# Aim of the exercise:
Scan the data below for the string "parent". Copy every line where it appears.

# Material to process:
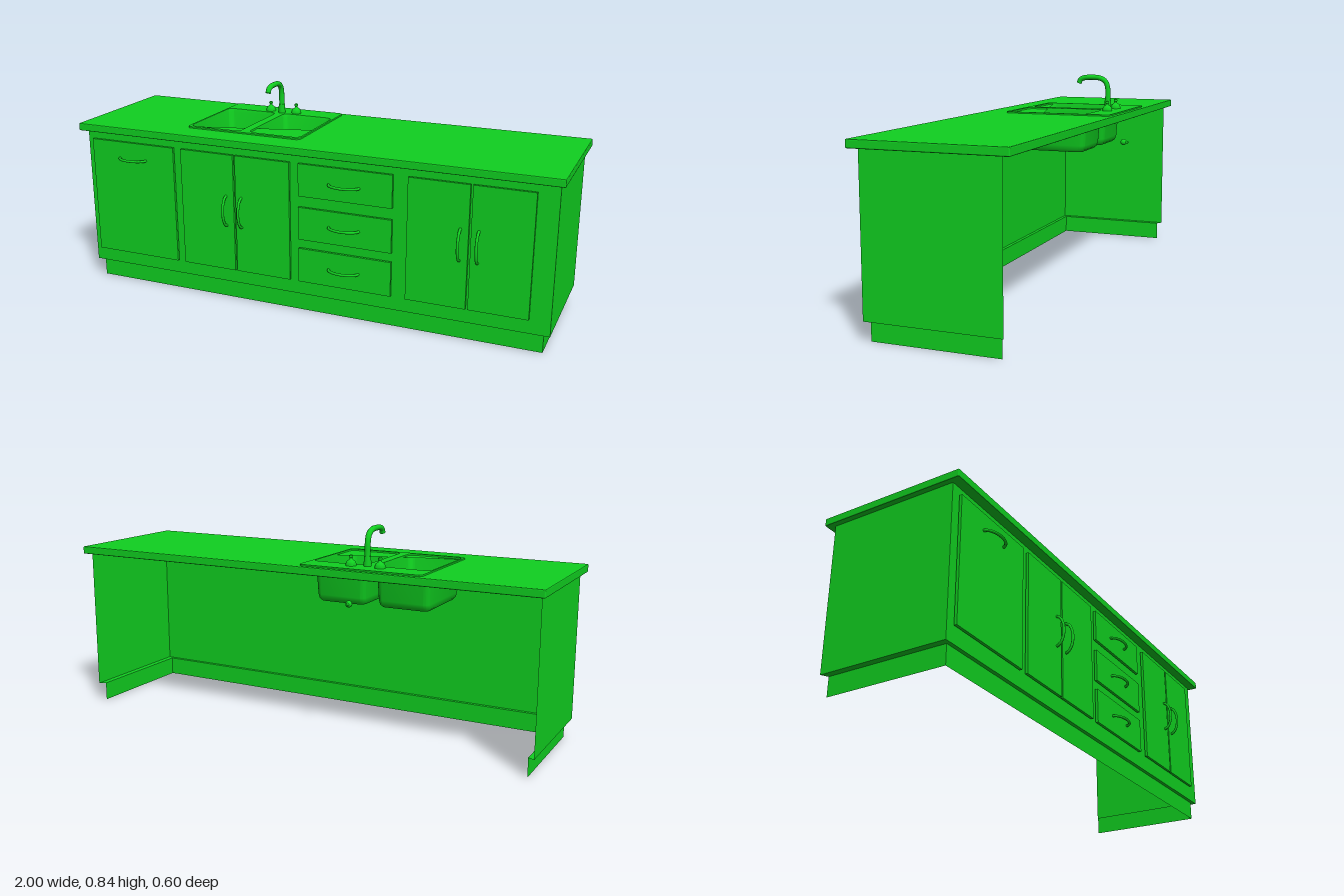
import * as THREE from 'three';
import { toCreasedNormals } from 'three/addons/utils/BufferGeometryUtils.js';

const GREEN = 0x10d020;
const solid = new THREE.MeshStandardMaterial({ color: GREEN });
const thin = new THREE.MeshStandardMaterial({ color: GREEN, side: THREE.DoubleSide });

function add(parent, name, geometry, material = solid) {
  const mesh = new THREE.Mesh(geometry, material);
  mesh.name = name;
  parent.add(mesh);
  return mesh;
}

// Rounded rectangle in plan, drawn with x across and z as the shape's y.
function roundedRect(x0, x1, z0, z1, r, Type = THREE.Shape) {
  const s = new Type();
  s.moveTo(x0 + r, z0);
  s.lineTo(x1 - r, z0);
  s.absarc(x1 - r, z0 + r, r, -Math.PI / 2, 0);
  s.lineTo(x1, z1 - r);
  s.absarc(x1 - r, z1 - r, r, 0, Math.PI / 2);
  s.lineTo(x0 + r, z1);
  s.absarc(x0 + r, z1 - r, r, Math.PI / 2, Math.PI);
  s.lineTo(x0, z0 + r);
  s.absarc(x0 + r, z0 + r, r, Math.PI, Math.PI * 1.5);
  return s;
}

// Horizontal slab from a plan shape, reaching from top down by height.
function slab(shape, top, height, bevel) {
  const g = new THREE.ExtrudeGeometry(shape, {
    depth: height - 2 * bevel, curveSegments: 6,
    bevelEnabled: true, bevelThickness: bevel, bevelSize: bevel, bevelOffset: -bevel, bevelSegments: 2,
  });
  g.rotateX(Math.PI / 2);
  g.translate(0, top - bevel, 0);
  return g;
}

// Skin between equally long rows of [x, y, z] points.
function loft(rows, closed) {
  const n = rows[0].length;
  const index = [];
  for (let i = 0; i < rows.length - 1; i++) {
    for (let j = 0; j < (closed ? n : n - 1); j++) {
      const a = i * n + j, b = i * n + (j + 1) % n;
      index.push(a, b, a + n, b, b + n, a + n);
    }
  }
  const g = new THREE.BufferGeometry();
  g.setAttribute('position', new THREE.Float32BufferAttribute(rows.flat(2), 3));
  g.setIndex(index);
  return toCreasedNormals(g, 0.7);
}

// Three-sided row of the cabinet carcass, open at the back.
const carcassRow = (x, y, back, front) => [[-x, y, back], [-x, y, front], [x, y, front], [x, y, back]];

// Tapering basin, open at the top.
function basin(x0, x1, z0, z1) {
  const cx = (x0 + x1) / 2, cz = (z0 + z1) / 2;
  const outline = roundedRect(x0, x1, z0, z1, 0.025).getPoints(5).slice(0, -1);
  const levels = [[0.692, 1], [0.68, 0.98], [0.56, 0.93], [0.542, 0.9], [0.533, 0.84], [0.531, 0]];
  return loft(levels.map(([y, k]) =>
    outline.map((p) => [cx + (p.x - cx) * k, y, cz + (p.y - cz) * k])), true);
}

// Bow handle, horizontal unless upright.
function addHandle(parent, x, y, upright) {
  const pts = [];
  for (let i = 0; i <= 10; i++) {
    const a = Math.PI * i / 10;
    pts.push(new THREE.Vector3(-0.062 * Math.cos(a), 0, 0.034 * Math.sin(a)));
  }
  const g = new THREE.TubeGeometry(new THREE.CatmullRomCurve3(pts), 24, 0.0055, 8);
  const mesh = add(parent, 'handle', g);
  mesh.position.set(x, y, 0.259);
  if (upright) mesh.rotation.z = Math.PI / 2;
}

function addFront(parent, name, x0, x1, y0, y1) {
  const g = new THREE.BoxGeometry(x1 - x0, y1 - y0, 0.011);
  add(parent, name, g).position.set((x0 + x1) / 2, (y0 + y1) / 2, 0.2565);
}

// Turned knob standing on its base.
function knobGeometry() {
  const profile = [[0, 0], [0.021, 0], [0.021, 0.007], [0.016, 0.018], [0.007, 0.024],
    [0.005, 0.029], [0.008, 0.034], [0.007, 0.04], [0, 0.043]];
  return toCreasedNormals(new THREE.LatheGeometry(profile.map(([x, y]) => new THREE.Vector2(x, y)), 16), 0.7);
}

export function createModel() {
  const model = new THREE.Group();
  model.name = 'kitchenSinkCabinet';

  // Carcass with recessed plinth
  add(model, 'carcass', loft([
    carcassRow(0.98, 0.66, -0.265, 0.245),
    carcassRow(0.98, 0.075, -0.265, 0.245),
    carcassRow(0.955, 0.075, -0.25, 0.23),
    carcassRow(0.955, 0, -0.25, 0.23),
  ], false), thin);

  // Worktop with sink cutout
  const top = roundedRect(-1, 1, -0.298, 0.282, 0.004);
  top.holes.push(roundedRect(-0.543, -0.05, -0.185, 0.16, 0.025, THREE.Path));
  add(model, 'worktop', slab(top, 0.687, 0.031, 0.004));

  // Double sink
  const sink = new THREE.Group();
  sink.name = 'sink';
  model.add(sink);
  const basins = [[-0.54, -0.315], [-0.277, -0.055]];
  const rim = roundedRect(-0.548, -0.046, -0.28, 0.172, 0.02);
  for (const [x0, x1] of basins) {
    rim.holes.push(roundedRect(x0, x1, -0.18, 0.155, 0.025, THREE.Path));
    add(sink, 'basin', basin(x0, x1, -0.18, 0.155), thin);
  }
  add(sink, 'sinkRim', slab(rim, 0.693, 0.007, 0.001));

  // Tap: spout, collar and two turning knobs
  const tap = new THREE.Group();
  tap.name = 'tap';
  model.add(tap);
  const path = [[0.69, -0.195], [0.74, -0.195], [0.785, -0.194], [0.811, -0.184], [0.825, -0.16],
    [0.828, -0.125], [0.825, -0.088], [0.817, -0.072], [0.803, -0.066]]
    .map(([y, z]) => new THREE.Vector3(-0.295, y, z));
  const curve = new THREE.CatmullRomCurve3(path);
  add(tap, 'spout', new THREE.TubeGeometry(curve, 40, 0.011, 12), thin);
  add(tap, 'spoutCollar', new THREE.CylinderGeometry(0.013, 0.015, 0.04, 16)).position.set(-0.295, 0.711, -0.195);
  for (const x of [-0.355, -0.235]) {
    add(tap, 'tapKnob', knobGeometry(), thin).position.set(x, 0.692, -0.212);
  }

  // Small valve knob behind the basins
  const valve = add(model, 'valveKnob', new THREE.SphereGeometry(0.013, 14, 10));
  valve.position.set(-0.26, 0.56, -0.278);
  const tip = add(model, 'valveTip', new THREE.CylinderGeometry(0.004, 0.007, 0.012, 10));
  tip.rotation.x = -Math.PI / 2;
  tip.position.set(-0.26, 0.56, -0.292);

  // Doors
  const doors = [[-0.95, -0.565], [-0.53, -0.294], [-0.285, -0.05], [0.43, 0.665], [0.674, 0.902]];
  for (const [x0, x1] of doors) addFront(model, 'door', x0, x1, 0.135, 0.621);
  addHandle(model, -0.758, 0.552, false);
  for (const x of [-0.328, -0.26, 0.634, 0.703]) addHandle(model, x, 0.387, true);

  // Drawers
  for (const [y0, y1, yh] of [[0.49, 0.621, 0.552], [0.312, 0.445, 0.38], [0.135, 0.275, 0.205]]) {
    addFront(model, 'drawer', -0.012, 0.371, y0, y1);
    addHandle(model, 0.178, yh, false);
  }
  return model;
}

* * *

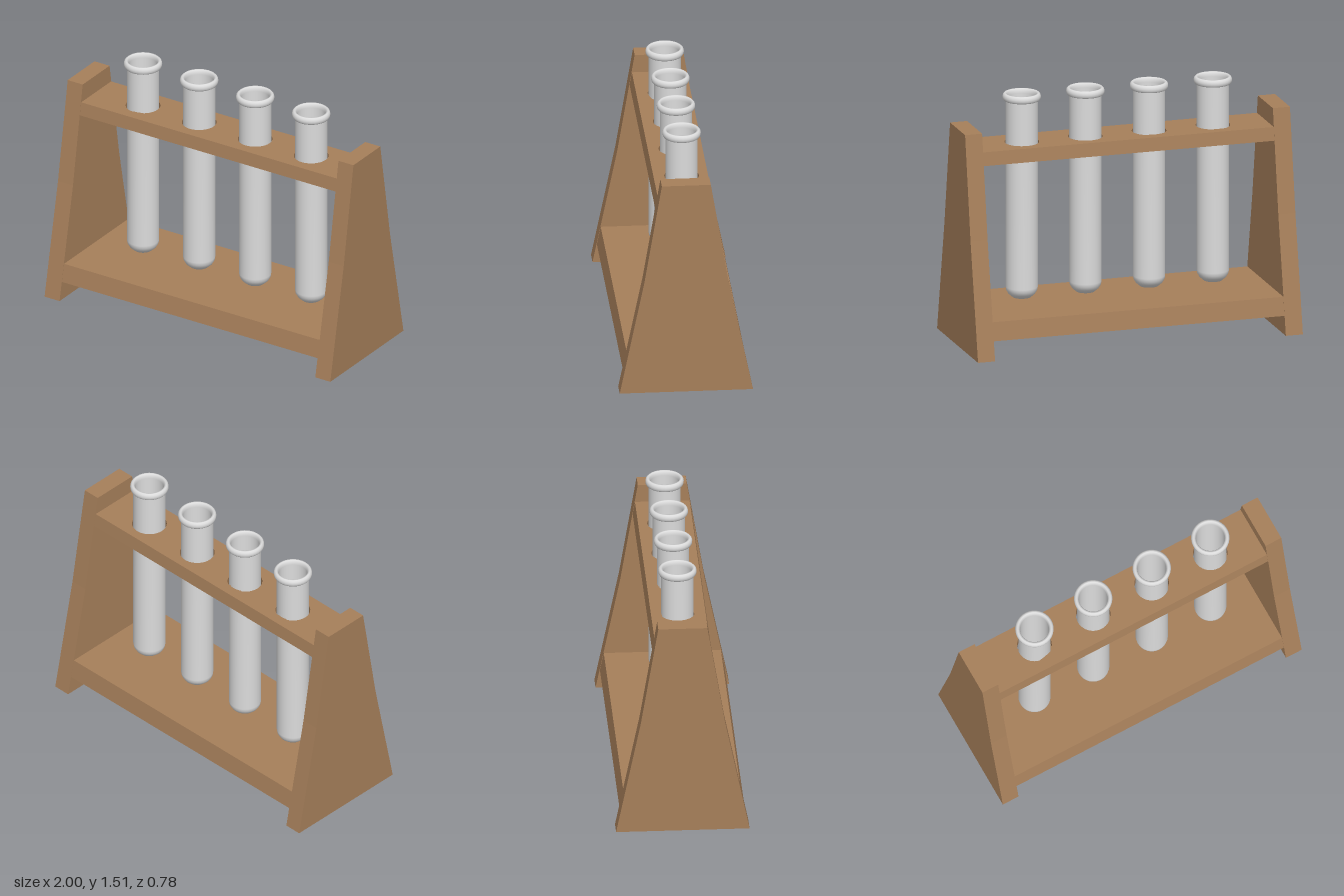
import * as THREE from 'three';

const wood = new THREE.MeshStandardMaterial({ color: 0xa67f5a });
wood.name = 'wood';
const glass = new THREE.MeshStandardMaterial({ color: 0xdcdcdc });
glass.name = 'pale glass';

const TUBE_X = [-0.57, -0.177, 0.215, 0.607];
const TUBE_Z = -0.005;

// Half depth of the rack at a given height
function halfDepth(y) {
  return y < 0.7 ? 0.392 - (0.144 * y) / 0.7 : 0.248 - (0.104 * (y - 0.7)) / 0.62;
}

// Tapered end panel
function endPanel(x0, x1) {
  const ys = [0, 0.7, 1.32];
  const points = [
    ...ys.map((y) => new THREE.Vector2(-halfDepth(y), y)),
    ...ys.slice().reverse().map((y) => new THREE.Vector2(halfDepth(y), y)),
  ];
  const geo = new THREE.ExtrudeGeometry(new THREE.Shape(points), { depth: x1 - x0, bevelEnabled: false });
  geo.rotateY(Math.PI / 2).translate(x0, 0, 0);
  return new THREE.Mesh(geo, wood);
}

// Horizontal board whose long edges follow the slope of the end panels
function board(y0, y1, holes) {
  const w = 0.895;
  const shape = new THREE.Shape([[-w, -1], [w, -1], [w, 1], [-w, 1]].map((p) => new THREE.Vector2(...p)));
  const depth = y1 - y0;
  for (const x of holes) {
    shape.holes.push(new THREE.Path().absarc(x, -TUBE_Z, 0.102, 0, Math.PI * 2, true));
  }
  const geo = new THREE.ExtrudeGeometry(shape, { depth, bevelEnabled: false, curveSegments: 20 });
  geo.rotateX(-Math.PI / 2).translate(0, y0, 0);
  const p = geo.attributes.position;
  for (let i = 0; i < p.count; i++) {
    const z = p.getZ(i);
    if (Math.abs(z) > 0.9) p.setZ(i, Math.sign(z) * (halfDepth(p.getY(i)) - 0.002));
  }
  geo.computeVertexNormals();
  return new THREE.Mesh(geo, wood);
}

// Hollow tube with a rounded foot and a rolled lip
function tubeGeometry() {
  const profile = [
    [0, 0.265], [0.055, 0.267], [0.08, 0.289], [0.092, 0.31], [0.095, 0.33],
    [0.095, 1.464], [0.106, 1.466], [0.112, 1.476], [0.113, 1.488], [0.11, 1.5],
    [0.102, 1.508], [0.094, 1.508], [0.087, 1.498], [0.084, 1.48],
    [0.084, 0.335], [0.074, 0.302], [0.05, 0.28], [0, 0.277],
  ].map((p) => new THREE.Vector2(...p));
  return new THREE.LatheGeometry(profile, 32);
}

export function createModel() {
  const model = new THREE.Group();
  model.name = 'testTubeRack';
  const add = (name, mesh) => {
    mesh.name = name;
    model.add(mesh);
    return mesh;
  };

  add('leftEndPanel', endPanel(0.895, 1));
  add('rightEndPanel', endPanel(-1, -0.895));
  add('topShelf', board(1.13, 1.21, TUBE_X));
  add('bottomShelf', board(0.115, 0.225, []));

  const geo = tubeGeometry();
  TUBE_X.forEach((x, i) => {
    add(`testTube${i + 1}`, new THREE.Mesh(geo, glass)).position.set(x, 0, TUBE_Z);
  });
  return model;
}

---

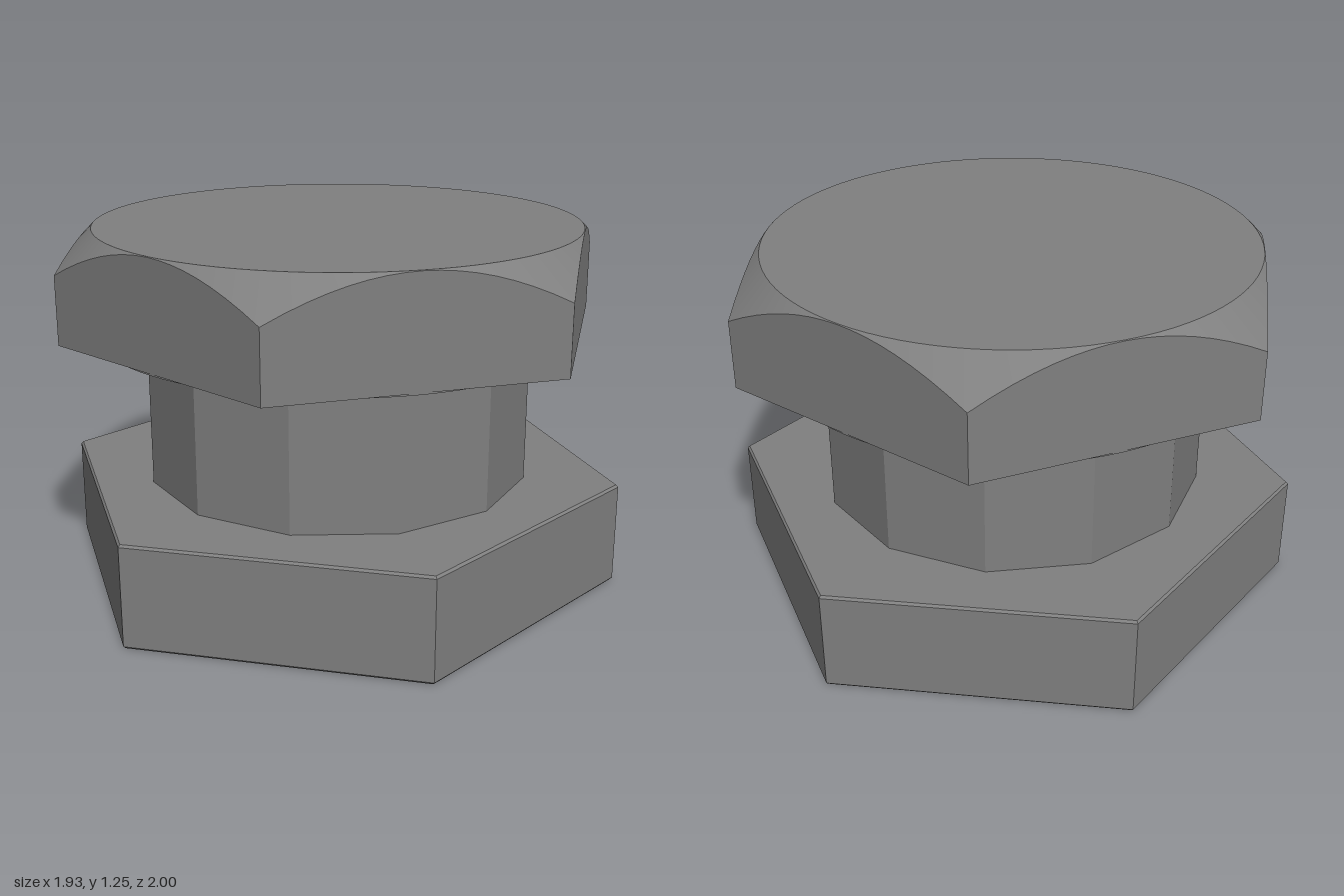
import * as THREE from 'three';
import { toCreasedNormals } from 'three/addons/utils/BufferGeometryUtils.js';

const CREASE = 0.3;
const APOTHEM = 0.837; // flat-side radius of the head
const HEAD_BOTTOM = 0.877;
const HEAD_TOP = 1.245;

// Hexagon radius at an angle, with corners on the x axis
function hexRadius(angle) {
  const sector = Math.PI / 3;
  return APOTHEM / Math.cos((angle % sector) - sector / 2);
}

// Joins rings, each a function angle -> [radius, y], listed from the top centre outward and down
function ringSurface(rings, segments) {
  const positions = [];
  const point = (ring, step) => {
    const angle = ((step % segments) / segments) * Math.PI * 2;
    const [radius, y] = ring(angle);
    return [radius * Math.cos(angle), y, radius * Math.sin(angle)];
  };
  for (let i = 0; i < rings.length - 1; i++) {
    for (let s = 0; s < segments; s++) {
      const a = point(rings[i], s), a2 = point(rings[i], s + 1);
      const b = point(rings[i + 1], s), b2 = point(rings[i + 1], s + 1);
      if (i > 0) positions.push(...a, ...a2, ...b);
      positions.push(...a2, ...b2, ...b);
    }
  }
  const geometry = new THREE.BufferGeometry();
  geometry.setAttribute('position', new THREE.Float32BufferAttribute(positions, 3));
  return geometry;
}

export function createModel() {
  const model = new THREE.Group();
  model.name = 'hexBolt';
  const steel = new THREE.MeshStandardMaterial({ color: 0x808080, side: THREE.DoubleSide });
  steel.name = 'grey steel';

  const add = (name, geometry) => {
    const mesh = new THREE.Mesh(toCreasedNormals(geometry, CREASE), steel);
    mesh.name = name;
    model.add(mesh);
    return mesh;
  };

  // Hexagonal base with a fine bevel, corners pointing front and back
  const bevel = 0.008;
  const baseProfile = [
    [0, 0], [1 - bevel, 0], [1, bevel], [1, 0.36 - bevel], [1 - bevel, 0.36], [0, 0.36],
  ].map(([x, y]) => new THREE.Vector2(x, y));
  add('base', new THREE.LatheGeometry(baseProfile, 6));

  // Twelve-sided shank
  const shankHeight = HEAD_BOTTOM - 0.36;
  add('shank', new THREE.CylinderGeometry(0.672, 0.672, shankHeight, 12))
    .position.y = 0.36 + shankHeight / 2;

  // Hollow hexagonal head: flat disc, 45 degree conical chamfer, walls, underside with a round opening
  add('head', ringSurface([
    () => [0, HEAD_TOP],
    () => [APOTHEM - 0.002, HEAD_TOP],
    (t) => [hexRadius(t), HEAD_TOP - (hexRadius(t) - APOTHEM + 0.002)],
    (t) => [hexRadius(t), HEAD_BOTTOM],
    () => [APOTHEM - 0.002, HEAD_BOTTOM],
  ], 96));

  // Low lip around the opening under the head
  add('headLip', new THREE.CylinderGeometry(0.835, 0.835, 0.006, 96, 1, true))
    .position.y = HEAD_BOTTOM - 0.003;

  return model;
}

# Completed task:
function add(parent, name, geometry, material = solid) {
  parent.add(mesh);
function addHandle(parent, x, y, upright) {
  const mesh = add(parent, 'handle', g);
function addFront(parent, name, x0, x1, y0, y1) {
  add(parent, name, g).position.set((x0 + x1) / 2, (y0 + y1) / 2, 0.2565);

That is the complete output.